Azides are explosophores[9][10] and poisons. Sodium azide is as toxic as sodium cyanide (with an oral LD50 of 27 mg/kg in rats) and can be absorbed through the skin. Heavy metal azides, such as lead azide are primary high explosives detonable when heated or shaken. Heavy-metal azides are formed when solutions of sodium azide or HN3 vapors come into contact with heavy metals or their salts. Heavy-metal azides can accumulate under certain circumstances, for example, in metal pipelines and on the metal components of diverse equipment (rotary evaporators, freezedrying equipment, cooling traps, water baths, waste pipes), and thus lead to violent explosions.

See also


  1. ^ a b c S. Bräse; C. Gil; K. Knepper; V. Zimmermann (2005). "Organic Azides: An Exploding Diversity of a Unique Class of Compounds". Angewandte Chemie International Edition. 44 (33): 5188–5240. doi:10.1002/anie.200400657. PMID 16100733.
  2. ^ Greenwood, Norman N.; Earnshaw, Alan (1997). Chemistry of the Elements (2nd ed.). Butterworth-Heinemann. p. 433. ISBN 978-0-08-037941-8.
  3. ^ Müller, Thomas G.; Karau, Friedrich; Schnick, Wolfgang; Kraus, Florian (2014). "A New Route to Metal Azides". Angewandte Chemie. 53 (50): 13695–13697. doi:10.1002/anie.201404561. PMID 24924913.
  4. ^ Dönges, E. (1963). "Alkali Metals". In Brauer, G. (ed.). Handbook of Preparative Inorganic Chemistry. Vol. 1 (2nd ed.). NY: Academic Press. p. 475.
  5. ^ I. C. Tornieporth-Oetting & T. M. Klapötke (1995). "Covalent Inorganic Azides". Angewandte Chemie International Edition in English. 34 (5): 511–520. doi:10.1002/anie.199505111.
  6. ^ Committee on Prudent Practices for Handling, Storage, and Disposal of Chemicals in Laboratories, Board on Chemical Sciences and Technology, Commission on Physical Sciences, Mathematics, and Applications, National Research Council (1995). Prudent practices in the laboratory: handling and disposal of chemicals. Washington, D.C.: National Academy Press. ISBN 0-309-05229-7.((cite book)): CS1 maint: multiple names: authors list (link)
  7. ^ a b Jobelius, Horst H.; Scharff, Hans-Dieter (2005). "Hydrazoic Acid and Azides". Ullmann's Encyclopedia of Industrial Chemistry. Weinheim: Wiley-VCH. doi:10.1002/14356007.a13_193. ISBN 3527306730.
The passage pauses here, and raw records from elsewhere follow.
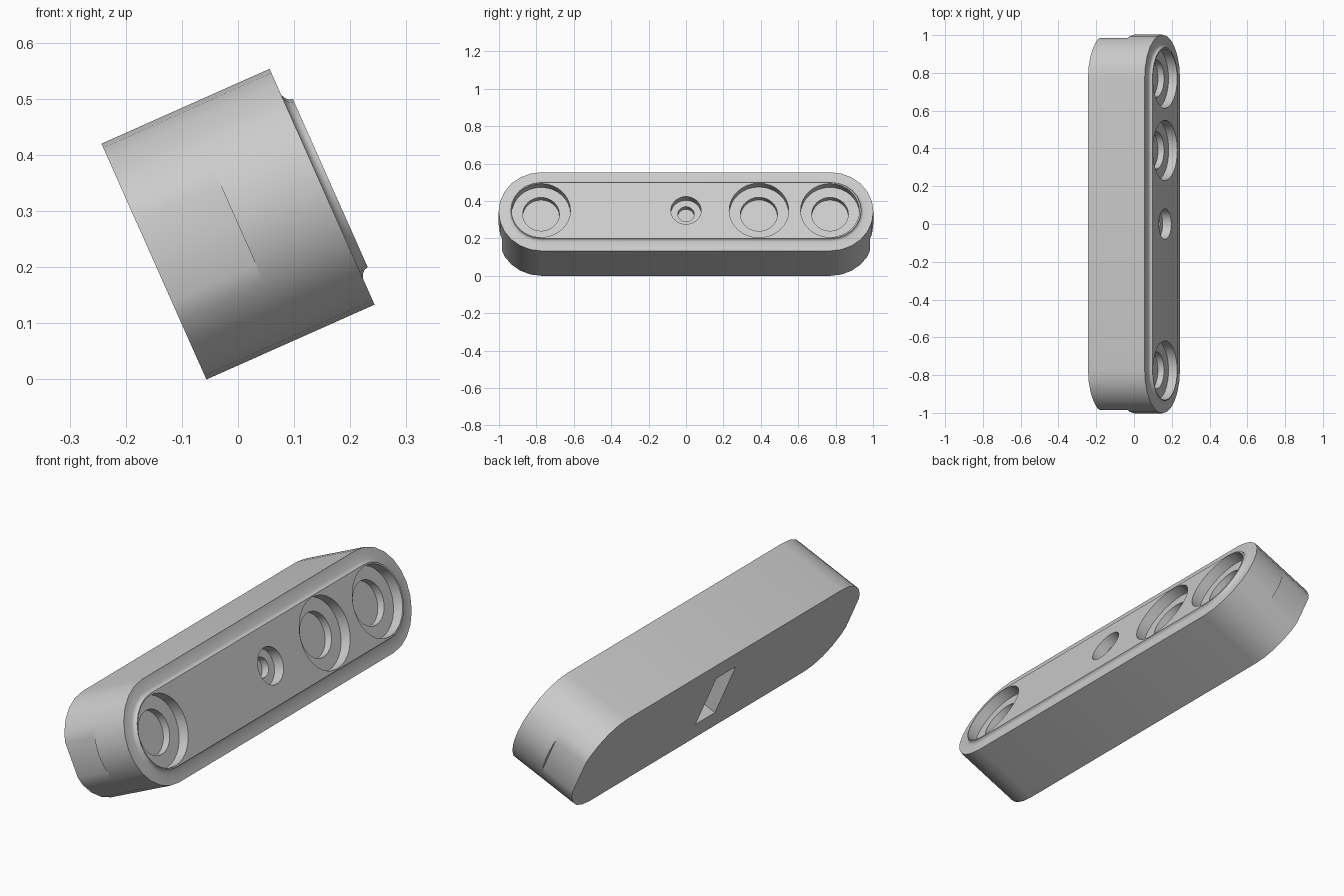
import bpy, bmesh
from math import sin, cos, pi, radians
from mathutils import Matrix

cube = bpy.data.objects.get("Cube")
if cube:
    bpy.data.objects.remove(cube, do_unlink=True)

grey = bpy.data.materials.new("plain grey")
grey.use_nodes = True
grey.diffuse_color = (0.6, 0.6, 0.6, 1)
grey.node_tree.nodes["Principled BSDF"].inputs["Base Color"].default_value = grey.diffuse_color

CENTRE = 0.772       # centre of the rounded ends
FRONT = 0.164        # rim face
PANEL = 0.18         # raised panel face
STEPS = 12           # sides per rounded end


def make_object(name, bm):
    mesh = bpy.data.meshes.new(name)
    bm.to_mesh(mesh)
    bm.free()
    mesh.materials.append(grey)
    obj = bpy.data.objects.new(name, mesh)
    bpy.context.collection.objects.link(obj)
    return obj


def stadium(bm, x, radius, trimmed=False):
    """Ring of vertices with two rounded ends, optionally trimmed flat."""
    ring = []
    for side in (1, -1):
        for i in range(STEPS + 1):
            a = pi * i / STEPS
            y, z = CENTRE + radius * sin(a), radius * cos(a)
            if trimmed and y > 0.985:
                y = 0.985
                z = 0.079 * ((z > 0.001) - (z < -0.001))
            ring.append(bm.verts.new((x, side * y, side * z)))
    return ring


# Body with trimmed rear ends, rim and raised filleted panel
bm = bmesh.new()
rings = [stadium(bm, -FRONT, 0.23, True), stadium(bm, 0, 0.23, True)]
for x, r in ((0, 0.23), (FRONT, 0.23), (FRONT, 0.179),
             (0.168, 0.171), (0.173, 0.166), (PANEL, 0.164)):
    rings.append(stadium(bm, x, r))
for a, b in zip(rings, rings[1:]):
    for i in range(len(a)):
        j = (i + 1) % len(a)
        bm.faces.new((a[i], a[j], b[j], b[i]))
bm.faces.new(rings[0])
bm.faces.new(rings[-1])
bmesh.ops.remove_doubles(bm, verts=bm.verts, dist=0.0005)
bmesh.ops.recalc_face_normals(bm, faces=bm.faces)
body = make_object("body", bm)


def cut(bm):
    cutter = make_object("cutter", bm)
    cutter.hide_render = True
    mod = body.modifiers.new("cut", "BOOLEAN")
    mod.operation = "DIFFERENCE"
    mod.solver = "EXACT"
    mod.object = cutter
    bpy.context.view_layer.objects.active = body
    bpy.ops.object.modifier_apply(modifier=mod.name)
    bpy.data.objects.remove(cutter, do_unlink=True)


def round_hole(y, radius, depth):
    bm = bmesh.new()
    place = Matrix.Translation((PANEL, y, 0)) @ Matrix.Rotation(pi / 2, 4, "Y")
    bmesh.ops.create_cone(bm, cap_ends=True, segments=32, radius1=radius,
                          radius2=radius, depth=2 * depth, matrix=place)
    cut(bm)


# Stepped round recesses in the panel
for y, outer, inner in ((-0.775, 0.157, 0.098), (0, 0.081, 0.044),
                        (0.39, 0.159, 0.099), (0.77, 0.157, 0.098)):
    round_hole(y, outer, 0.05)
    round_hole(y, inner, 0.085)

# Rectangular socket in the rear face
bm = bmesh.new()
bmesh.ops.create_cube(bm, size=1, matrix=Matrix.Translation((-FRONT, 0, 0))
                      @ Matrix.Diagonal((0.3, 0.14, 0.26, 1)))
cut(bm)

# Tilt the front upward and rest the lower edge on the ground
body.data.transform(Matrix.Translation((0, 0, 0.2767)) @ Matrix.Rotation(radians(-24), 4, "Y"))
bpy.ops.object.select_all(action="DESELECT")
body.select_set(True)
bpy.context.view_layer.objects.active = body
bpy.ops.object.shade_smooth_by_angle(angle=radians(30))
  8. ^ Shriver; Atkins. Inorganic Chemistry (5th ed.). New York: W. H. Freeman and Company. p. 382.
  9. ^ Treitler, Daniel S.; Leung, Simon (2 September 2022). "How Dangerous Is Too Dangerous? A Perspective on Azide Chemistry". The Journal of Organic Chemistry. 87 (17): 11293–11295. doi:10.1021/acs.joc.2c01402. ISSN 0022-3263. PMID 36052475. S2CID 252009657. Retrieved 18 September 2022.
  10. ^ Mandler, Michael D.; Degnan, Andrew P.; Zhang, Shasha; Aulakh, Darpandeep; Georges, Ketleine; Sandhu, Bhupinder; Sarjeant, Amy; Zhu, Yeheng; Traeger, Sarah C.; Cheng, Peter T.; Ellsworth, Bruce A.; Regueiro-Ren, Alicia (28 January 2022). "Structural and Thermal Characterization of Halogenated Azidopyridines: Under-Reported Synthons for Medicinal Chemistry". Organic Letters. 24 (3): 799–803. doi:10.1021/acs.orglett.1c03201. PMID 34714083. S2CID 240154010.